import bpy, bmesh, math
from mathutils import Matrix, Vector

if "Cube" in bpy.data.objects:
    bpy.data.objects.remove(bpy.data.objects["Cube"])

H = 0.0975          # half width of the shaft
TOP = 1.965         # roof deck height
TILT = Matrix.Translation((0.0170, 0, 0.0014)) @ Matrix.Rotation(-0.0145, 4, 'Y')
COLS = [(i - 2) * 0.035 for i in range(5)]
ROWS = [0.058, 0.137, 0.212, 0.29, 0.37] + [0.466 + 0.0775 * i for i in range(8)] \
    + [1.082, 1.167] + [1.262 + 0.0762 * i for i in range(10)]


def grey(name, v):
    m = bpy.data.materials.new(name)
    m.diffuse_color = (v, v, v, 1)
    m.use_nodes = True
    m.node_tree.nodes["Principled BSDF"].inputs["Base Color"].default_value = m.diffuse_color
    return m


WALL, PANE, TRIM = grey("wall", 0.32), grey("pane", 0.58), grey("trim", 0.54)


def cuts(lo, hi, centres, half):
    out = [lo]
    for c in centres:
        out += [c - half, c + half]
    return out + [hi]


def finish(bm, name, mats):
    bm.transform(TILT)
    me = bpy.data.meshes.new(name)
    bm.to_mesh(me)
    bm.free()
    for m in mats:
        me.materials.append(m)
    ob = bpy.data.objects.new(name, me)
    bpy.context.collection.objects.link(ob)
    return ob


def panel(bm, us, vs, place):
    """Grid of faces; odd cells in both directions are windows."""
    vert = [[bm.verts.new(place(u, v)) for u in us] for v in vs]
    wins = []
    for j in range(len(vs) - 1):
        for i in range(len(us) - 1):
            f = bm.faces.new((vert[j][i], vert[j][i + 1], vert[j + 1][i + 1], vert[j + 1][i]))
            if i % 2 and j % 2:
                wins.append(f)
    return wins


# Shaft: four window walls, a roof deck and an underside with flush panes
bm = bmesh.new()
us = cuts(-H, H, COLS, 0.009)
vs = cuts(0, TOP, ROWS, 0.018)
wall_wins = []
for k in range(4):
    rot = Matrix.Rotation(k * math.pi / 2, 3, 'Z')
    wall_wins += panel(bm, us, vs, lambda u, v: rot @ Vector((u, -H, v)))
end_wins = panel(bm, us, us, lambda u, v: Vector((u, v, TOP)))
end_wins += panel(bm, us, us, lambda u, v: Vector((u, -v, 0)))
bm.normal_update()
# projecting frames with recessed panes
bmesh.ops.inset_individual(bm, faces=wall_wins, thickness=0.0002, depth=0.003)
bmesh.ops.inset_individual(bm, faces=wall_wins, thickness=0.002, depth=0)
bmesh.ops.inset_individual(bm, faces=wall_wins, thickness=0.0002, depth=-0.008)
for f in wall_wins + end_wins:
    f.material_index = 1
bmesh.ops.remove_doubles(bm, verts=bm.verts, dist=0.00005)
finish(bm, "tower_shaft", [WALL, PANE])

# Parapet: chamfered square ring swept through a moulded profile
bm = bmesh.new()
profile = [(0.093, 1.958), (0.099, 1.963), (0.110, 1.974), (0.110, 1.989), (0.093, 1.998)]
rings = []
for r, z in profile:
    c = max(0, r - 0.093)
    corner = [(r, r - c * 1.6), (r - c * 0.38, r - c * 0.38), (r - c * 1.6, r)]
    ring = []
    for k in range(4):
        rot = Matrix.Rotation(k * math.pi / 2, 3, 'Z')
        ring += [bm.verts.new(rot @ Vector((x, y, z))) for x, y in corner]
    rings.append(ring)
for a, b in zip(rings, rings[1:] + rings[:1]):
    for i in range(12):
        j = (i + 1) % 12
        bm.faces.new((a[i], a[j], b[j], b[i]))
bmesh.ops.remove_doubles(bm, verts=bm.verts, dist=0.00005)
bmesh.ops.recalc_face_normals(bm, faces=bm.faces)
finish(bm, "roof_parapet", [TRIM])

Activity » Would you retype exactly the lines above, from the line with "WALL, PANE, TRIM" to the line with "of faces; odd", with both end lines kept and nothing more?

Response area »
WALL, PANE, TRIM = grey("wall", 0.32), grey("pane", 0.58), grey("trim", 0.54)


def cuts(lo, hi, centres, half):
    out = [lo]
    for c in centres:
        out += [c - half, c + half]
    return out + [hi]


def finish(bm, name, mats):
    bm.transform(TILT)
    me = bpy.data.meshes.new(name)
    bm.to_mesh(me)
    bm.free()
    for m in mats:
        me.materials.append(m)
    ob = bpy.data.objects.new(name, me)
    bpy.context.collection.objects.link(ob)
    return ob


def panel(bm, us, vs, place):
    """Grid of faces; odd cells in both directions are windows."""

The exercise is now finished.